William Reynolds is not a good man. As an unofficial contracted ‘enforcer’ for the East India Company, he has committed many undocumented international crimes. That’s why his boss, Charles Kemp, enlists him and his partner to steal and replace an incriminating Parliamentary report that could shut down the entire company for unethical business practices. However, after this mission is complete, William intends to put his criminal life behind him. Little does he know that Kemp has other plans for him. After secretly surviving a failed attempt on his life, Reynolds is forced to take on the identity of the man who foiled the murder—a young vicar headed to a local parish. It seems easy until Reynolds must fabricate a knowledge of the Scriptures and come to grips with his newfound love for a local girl who has no idea who he really is. What Reynolds learns is that life in hiding is anything but straightforward, especially during the tumultuous political times of pre-Revolutionary War England and America.

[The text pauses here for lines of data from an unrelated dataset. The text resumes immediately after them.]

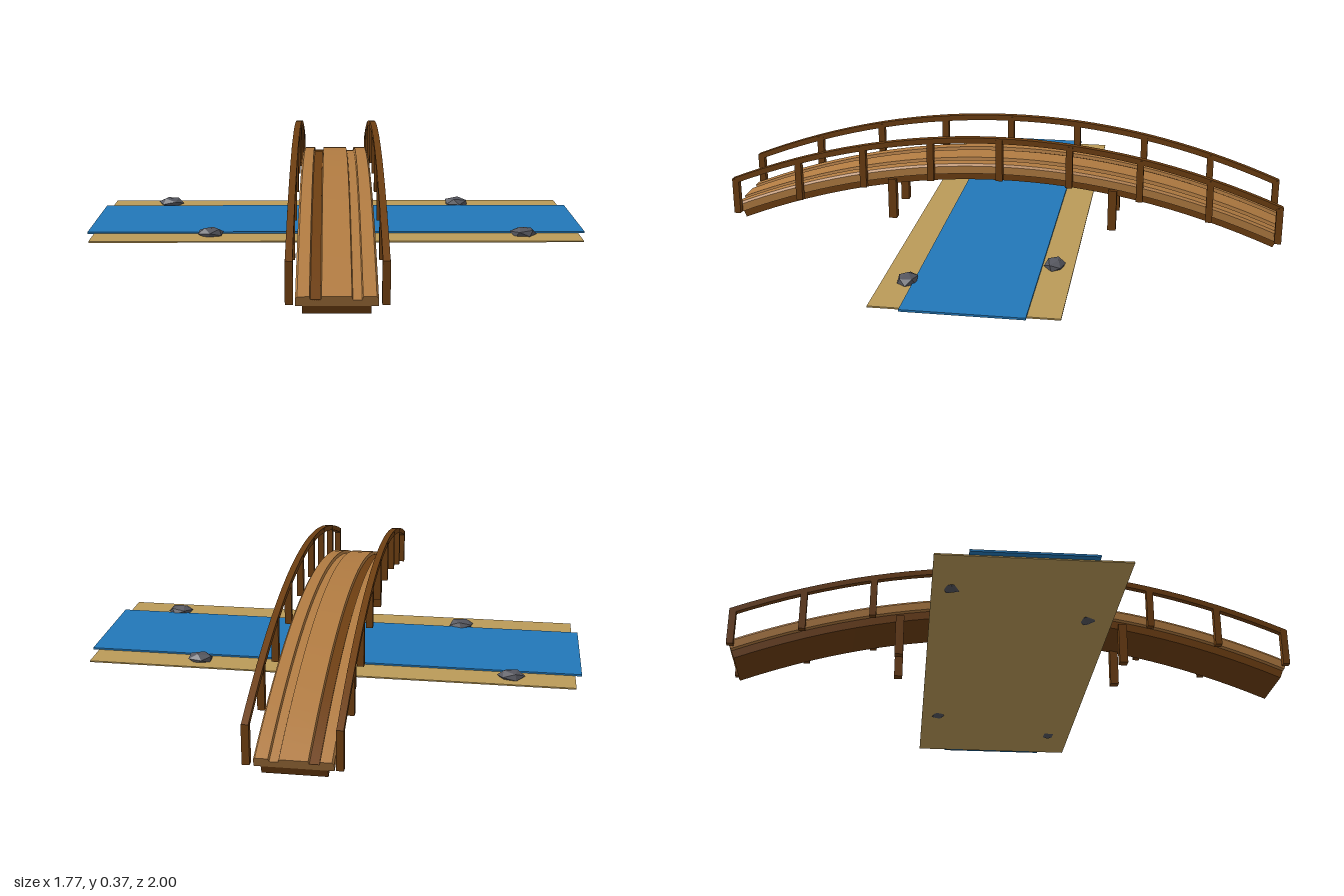
import * as THREE from 'three';
import { toCreasedNormals } from 'three/addons/utils/BufferGeometryUtils.js';

const material = (name, color) => {
  const m = new THREE.MeshStandardMaterial({ color });
  m.name = name;
  return m;
};

export function createModel() {
  const plankWood = material('plank wood', 0xb27c42);
  const darkWood = material('dark wood', 0x6e3f12);
  const sand = material('sand', 0xbb9b58);
  const water = material('water', 0x2277b8);
  const stone = material('stone', 0x55565e);

  const bridge = new THREE.Group();
  bridge.name = 'footbridge';
  const add = (name, geometry, mat, x = 0, y = 0, z = 0) => {
    const mesh = new THREE.Mesh(geometry, mat);
    mesh.name = name;
    mesh.position.set(x, y, z);
    bridge.add(mesh);
    return mesh;
  };
  const box = (name, w, h, d, mat, x, y, z) => add(name, new THREE.BoxGeometry(w, h, d), mat, x, y, z);

  // Arch: a cross-section (x, height from the crown line) swept along a parabola
  const RISE = 0.205;
  const drop = (z) => RISE * z * z;
  const arched = (points, crown) => {
    const shape = new THREE.Shape(points.map(([x, y]) => new THREE.Vector2(x, y)));
    const geometry = new THREE.ExtrudeGeometry(shape, { depth: 2, steps: 32, bevelEnabled: false });
    const p = geometry.attributes.position;
    for (let i = 0; i < p.count; i++) {
      const h = p.getY(i), z = p.getZ(i) - 1;
      const slope = 2 * RISE * z, length = Math.hypot(1, slope);
      p.setXYZ(i, p.getX(i), crown - drop(z) + h / length, z + (h * slope) / length);
    }
    return toCreasedNormals(geometry, 0.4);
  };
  const rect = (x0, x1, y0, y1) => [[x0, y0], [x1, y0], [x1, y1], [x0, y1]];

  // Walkway with rounded edges and two shallow grooves
  add('deckPlanks', arched([
    [-0.125, -0.036], [0.121, -0.036], [0.121, -0.008], [0.115, 0],
    [0.075, 0], [0.072, -0.012], [0.045, -0.012], [0.042, 0],
    [-0.047, 0], [-0.05, -0.013], [-0.08, -0.013], [-0.083, 0],
    [-0.119, 0], [-0.125, -0.008],
  ], 0.265), plankWood);
  add('deckGroove', arched(rect(-0.08, -0.05, -0.014, -0.011), 0.265), darkWood);
  add('deckBeam', arched(rect(-0.105, 0.1, -0.065, -0.036), 0.265), darkWood);

  // Handrails, posts and legs on both sides
  for (const side of [-1, 1]) {
    const x = side * 0.143;
    add('handrail', arched(rect(x - 0.011, x + 0.011, -0.02, 0), 0.374), darkWood);
    for (const z of [-0.988, -0.745, -0.5, -0.25, 0, 0.25, 0.5, 0.745, 0.988]) {
      const bottom = Math.max(0.035, 0.215 - drop(z)), top = 0.368 - drop(z);
      box('railPost', 0.024, top - bottom, 0.024, darkWood, x, (top + bottom) / 2, z);
    }
    for (const z of [-0.403, 0.403])
      box('supportLeg', 0.03, 0.15, 0.03, darkWood, side * 0.1, 0.11, z);
  }

  // Stream bed and water
  box('streamBed', 1.725, 0.005, 0.61, sand, 0, 0.0345, 0);
  box('streamWater', 1.77, 0.007, 0.398, water, 0, 0.0395, 0);

  // Stones on the banks
  [[-0.64, -0.243, 0.2], [0.47, -0.24, 1.4], [-0.445, 0.22, 2.6], [0.663, 0.22, 0.8]].forEach(([x, z, turn]) => {
    const geometry = new THREE.IcosahedronGeometry(1, 0).rotateX(turn).rotateY(turn * 2);
    geometry.scale(0.05, 0.021, 0.037);
    geometry.computeVertexNormals();
    add('bankStone', geometry, stone, x, 0.045, z);
  });

  return bridge;
}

Production Quality (3 points)
Burns Family Studios did an excellent job on the production of this adventure epic movie, including camera work, special effects, and historical costuming. It would have been very easy for this type of large scope movie to be cheaply produced, but this was not the case. The editing must have been very tricky, given the time that the movie covers, but it is done fairly well. There are virtually no errors here.
Plot and Storyline Quality (2 points)

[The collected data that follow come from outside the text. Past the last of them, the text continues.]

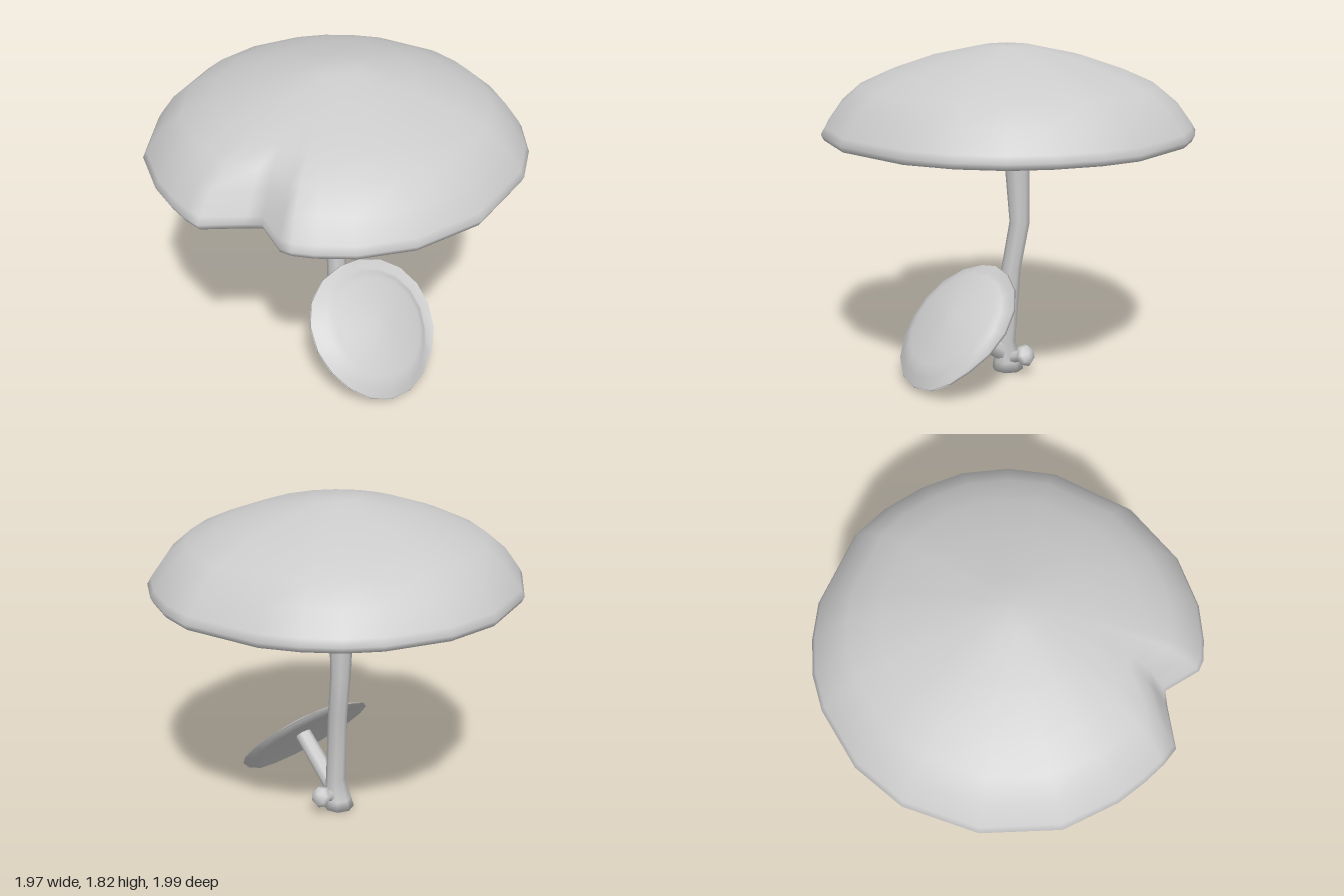
import * as THREE from 'three';

const material = new THREE.MeshStandardMaterial({ color: 0xcccccc, side: THREE.DoubleSide });

// Skins a list of closed rings (each an array of [x, y, z]) with smooth normals.
function loft(name, rings) {
  const n = rings[0].length;
  const index = [];
  for (let i = 0; i < rings.length - 1; i++) {
    for (let j = 0; j < n; j++) {
      const k = (j + 1) % n;
      const a = i * n + j, b = i * n + k, c = a + n, d = b + n;
      index.push(a, c, b, b, c, d);
    }
  }
  const geometry = new THREE.BufferGeometry();
  geometry.setAttribute('position', new THREE.Float32BufferAttribute(rings.flat(2), 3));
  geometry.setIndex(index);
  geometry.computeVertexNormals();
  const mesh = new THREE.Mesh(geometry, material);
  mesh.name = name;
  return mesh;
}

// Ring of n points; fn(angle) gives [x, y, z].
const ring = (n, fn) => Array.from({ length: n }, (_, j) => fn((j / n) * Math.PI * 2));

// Straight tapered stalk between two points.
function stalk(name, from, to, r0, r1) {
  const a = new THREE.Vector3(...from), b = new THREE.Vector3(...to);
  const mesh = new THREE.Mesh(new THREE.CylinderGeometry(r1, r0, a.distanceTo(b), 8), material);
  mesh.position.copy(a).add(b).multiplyScalar(0.5);
  mesh.quaternion.setFromUnitVectors(new THREE.Vector3(0, 1, 0), b.sub(a).normalize());
  mesh.name = name;
  return mesh;
}

// Big cap: rim outline seen from above, with a notch at the front
function bigCap() {
  const outline = [
    [-0.04, -1], [0.17, -0.98], [0.39, -0.91], [0.59, -0.8], [0.77, -0.62], [0.9, -0.4],
    [0.98, 0.04], [0.9, 0.4], [0.75, 0.64], [0.61, 0.77], [0.52, 0.83], [0.46, 0.845],
    [0.27, 0.775], [0.21, 0.83], [0.06, 0.99], [-0.04, 0.99], [-0.17, 0.97], [-0.33, 0.93],
    [-0.6, 0.8], [-0.86, 0.5], [-0.99, 0.13], [-0.985, -0.17], [-0.87, -0.49],
    [-0.76, -0.65], [-0.62, -0.78], [-0.45, -0.89],
  ];
  // [radius, height] from the hollow underside, round the rim, to the crown
  const profile = [
    [0.001, 1.61], [0.25, 1.59], [0.55, 1.51], [0.8, 1.4], [0.88, 1.36], [0.94, 1.345],
    [0.985, 1.355], [1, 1.385], [0.98, 1.42], [0.9, 1.53], [0.79, 1.62], [0.63, 1.69],
    [0.41, 1.765], [0.13, 1.825], [0.001, 1.828],
  ];
  return loft('bigCap', profile.map(([r, y]) => {
    const w = THREE.MathUtils.smoothstep(r, 0.55, 0.95); // outline fades to a circle
    return outline.map(([x, z]) => {
      const s = r * THREE.MathUtils.lerp(1 / Math.hypot(x, z), 1, w);
      return [x * s, y, z * s];
    });
  }));
}

// Bent main stem with flared foot and flared top: [x, y, z, radius]
function mainStem() {
  const sections = [
    [-0.01, 0.01, 0.005, 0.001], [-0.01, 0.005, 0.005, 0.088], [-0.005, 0.06, 0.003, 0.078],
    [0.01, 0.18, 0, 0.056], [-0.02, 0.6, -0.012, 0.054], [-0.064, 0.86, -0.03, 0.056],
    [-0.05, 1.35, -0.012, 0.074], [-0.045, 1.56, -0.01, 0.082], [-0.045, 1.61, -0.01, 0.14],
  ];
  return loft('mainStem', sections.map(([x, y, z, r]) =>
    ring(8, (a) => [x + r * Math.cos(a), y, z + r * Math.sin(a)])));
}

// Leaning small cap with a brim turned up along one side
function smallCap() {
  const R = 0.4;
  // [radius share, height, extra height on the turned-up side]
  const profile = [
    [0.002, 0.03, 0], [0.6, 0.022, 0], [0.85, 0.01, 0], [1, 0, 0.03], [0.99, 0.006, 0.034],
    [0.87, 0.034, -0.012], [0.8, 0.05, -0.006], [0.7, 0.064, 0], [0.4, 0.088, 0],
    [0.15, 0.1, 0], [0.002, 0.102, 0],
  ];
  const cap = loft('smallCap', profile.map(([r, y, lift]) => ring(18, (a) => {
    const side = THREE.MathUtils.smoothstep(Math.cos(a + 2.0), -0.1, 0.6);
    const wobble = 1 + 0.02 * r * Math.sin(3 * a + 1);
    return [R * r * wobble * Math.cos(a), y + lift * side, R * r * wobble * Math.sin(a)];
  })));
  cap.position.set(0.31, 0.315, 0.03);
  cap.quaternion.setFromUnitVectors(
    new THREE.Vector3(0, 1, 0), new THREE.Vector3(0.7, 0.71, 0).normalize());
  return cap;
}

// Tiny bud at the back of the foot
function bud() {
  const group = new THREE.Group();
  group.name = 'bud';
  const profile = [[0.001, 0.008], [0.045, 0], [0.064, 0.002], [0.05, 0.028], [0.02, 0.042], [0.001, 0.044]];
  const cap = loft('budCap', profile.map(([r, y]) =>
    ring(7, (a) => [r * Math.cos(a), y, r * Math.sin(a)])));
  cap.position.set(-0.022, 0.12, -0.135);
  cap.quaternion.setFromUnitVectors(
    new THREE.Vector3(0, 1, 0), new THREE.Vector3(-0.15, 0.45, -0.9).normalize());
  group.add(cap, stalk('budStalk', [0, 0.08, -0.03], [-0.022, 0.125, -0.14], 0.035, 0.03));
  return group;
}

export function createModel() {
  const model = new THREE.Group();
  model.name = 'mushrooms';
  model.add(
    bigCap(),
    mainStem(),
    smallCap(),
    stalk('smallStalk', [0.01, 0.1, 0], [0.33, 0.33, 0.03], 0.052, 0.048),
    bud(),
  );
  return model;
}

However, the same cannot be said about the plot. Box Office Revolution believes talented writer Paul McCusker bit off more than he could chew with this historical epic. The movie covers at least two years of highly important content, and it walks the line of being too fast paced and being just good enough. In some respects, the plot moves too fast to develop the characters, but in other respects, it is a very exciting movie full of intriguing plot twists. It is creatively woven around historical events, yet BOR wonders if Mask should have been two movies or even a miniseries. At the same time, BOR realizes that money is always an issue with independent Christian films, so it is likely that McCusker and Burns Family Studios did the best they could with what they had. In short, the only real errors in this aspect of the movie are the fast paced plot and some small yet unrealistic action scenes.
Acting Quality (2.5 points)
Andrew Cheney and Jon Ryhs-Davies are obviously well-seasoned actors, and they are coached well. However, the ‘amateur’ actors are also coached very well. BOR noted that staff positions on the production of this movie were devoted to acting coaching, something that other Christian productions need to take note of. There are virtually no acting errors in Beyond the Mask.
In short, there are two ways of looking at Beyond the Mask, much like the masks of William Reynolds. Either McCusker and Burns Family Studios did the best with what they had or they did not do enough. BOR chooses to adopt a position in between these two options. Beyond the Mask is clearly above average and Paul McCusker has always been known as an excellent story writer. The movie is a breath of fresh air in the Christian movie industry and has made BOR very excited to see the future movies of Paul McCusker and Burns Family Studios.
Final Rating: 7.5 out of 10 points